### How to complete this task:
Below are the records; copy exactly the stretch from the line containing "grey.use_nodes = True" through the line containing "bm.faces.new((low[i], low[j], high[j], high[i]))", both ends included, and nothing else.

### Dataset records:
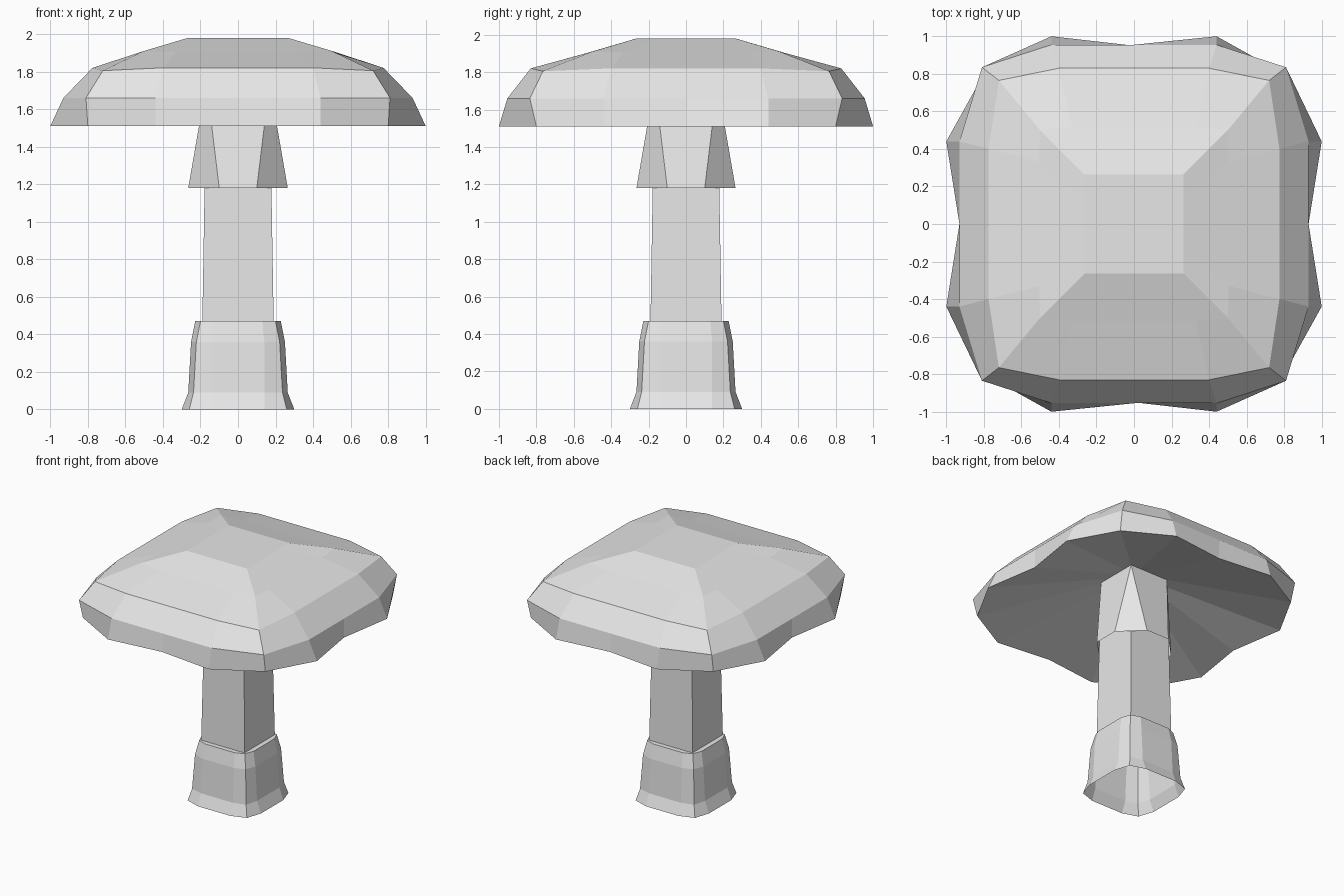
import bpy
import bmesh

if "Cube" in bpy.data.objects:
    bpy.data.objects.remove(bpy.data.objects["Cube"])

grey = bpy.data.materials.new("light_grey")
grey.diffuse_color = (0.8, 0.8, 0.8, 1.0)
grey.use_nodes = True
grey.node_tree.nodes["Principled BSDF"].inputs["Base Color"].default_value = grey.diffuse_color


def ring(z, side, along, corner, mid=None, corner_z=None):
    """16-point rounded square: side = (x, y) half widths, along = where each
    side turns towards its corner, mid = half widths at the side centres."""
    sx, sy = side
    mx, my = mid or side
    cx, cy = corner
    cz = z if corner_z is None else corner_z
    q1 = [(mx, 0, z), (sx, along, z), (cx, cy, cz), (along, sy, z)]
    q2 = [(0, my, z), (-along, sy, z), (-cx, cy, cz), (-sx, along, z)]
    return q1 + q2 + [(-x, -y, h) for x, y, h in q1 + q2]


def square(z, w):
    return ring(z, (w, w), w / 2, (w, w))


def loft(name, rings, close_top=False):
    """Skin rings from bottom (or inside) to top."""
    bm = bmesh.new()
    loops = [[bm.verts.new(p) for p in r] for r in rings]
    for low, high in zip(loops, loops[1:]):
        for i in range(16):
            j = (i + 1) % 16
            bm.faces.new((low[i], low[j], high[j], high[i]))
    if close_top:
        bm.faces.new(loops[-1])
    bmesh.ops.remove_doubles(bm, verts=bm.verts[:], dist=0.0005)
    bmesh.ops.dissolve_degenerate(bm, edges=bm.edges[:], dist=0.0005)
    mesh = bpy.data.meshes.new(name)
    bm.to_mesh(mesh)
    bm.free()
    mesh.materials.append(grey)
    obj = bpy.data.objects.new(name, mesh)
    bpy.context.collection.objects.link(obj)
    return obj


# Cap: hollow underside, wavy rim, rounded shoulder, flat crown
loft("mushroom_cap", [
    square(1.74, 0.168),
    ring(1.51, (1.0, 1.0), 0.44, (0.80, 0.80), mid=(0.93, 0.95)),
    ring(1.66, (0.93, 0.955), 0.44, (0.81, 0.835)),
    ring(1.82, (0.775, 0.83), 0.40, (0.72, 0.765), corner_z=1.805),
    ring(1.905, (0.505, 0.52), 0.33, (0.50, 0.50), corner_z=1.91),
    square(1.98, 0.265),
], close_top=True)

# Skirt: eight-sided flared collar that narrows to a square under the cap
loft("stem_skirt", [
    ring(1.18, (0.265, 0.265), 0.10, (0.1825, 0.1825)),
    ring(1.74, (0.168, 0.168), 0.168, (0.168, 0.168)),
])

# Stem: slightly tapered square column
loft("stem", [square(0.47, 0.19), square(1.18, 0.178), square(1.74, 0.165)])

# Base: flared foot, open below, with a small ledge meeting the stem
loft("stem_base", [
    ring(0.0, (0.30, 0.30), 0.14, (0.26, 0.26)),
    ring(0.09, (0.265, 0.265), 0.14, (0.237, 0.237)),
    ring(0.36, (0.25, 0.25), 0.14, (0.222, 0.222)),
    ring(0.47, (0.228, 0.228), 0.13, (0.20, 0.20)),
    square(0.47, 0.19),
])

### Reply to the task:
grey.use_nodes = True
grey.node_tree.nodes["Principled BSDF"].inputs["Base Color"].default_value = grey.diffuse_color


def ring(z, side, along, corner, mid=None, corner_z=None):
    """16-point rounded square: side = (x, y) half widths, along = where each
    side turns towards its corner, mid = half widths at the side centres."""
    sx, sy = side
    mx, my = mid or side
    cx, cy = corner
    cz = z if corner_z is None else corner_z
    q1 = [(mx, 0, z), (sx, along, z), (cx, cy, cz), (along, sy, z)]
    q2 = [(0, my, z), (-along, sy, z), (-cx, cy, cz), (-sx, along, z)]
    return q1 + q2 + [(-x, -y, h) for x, y, h in q1 + q2]


def square(z, w):
    return ring(z, (w, w), w / 2, (w, w))


def loft(name, rings, close_top=False):
    """Skin rings from bottom (or inside) to top."""
    bm = bmesh.new()
    loops = [[bm.verts.new(p) for p in r] for r in rings]
    for low, high in zip(loops, loops[1:]):
        for i in range(16):
            j = (i + 1) % 16
            bm.faces.new((low[i], low[j], high[j], high[i]))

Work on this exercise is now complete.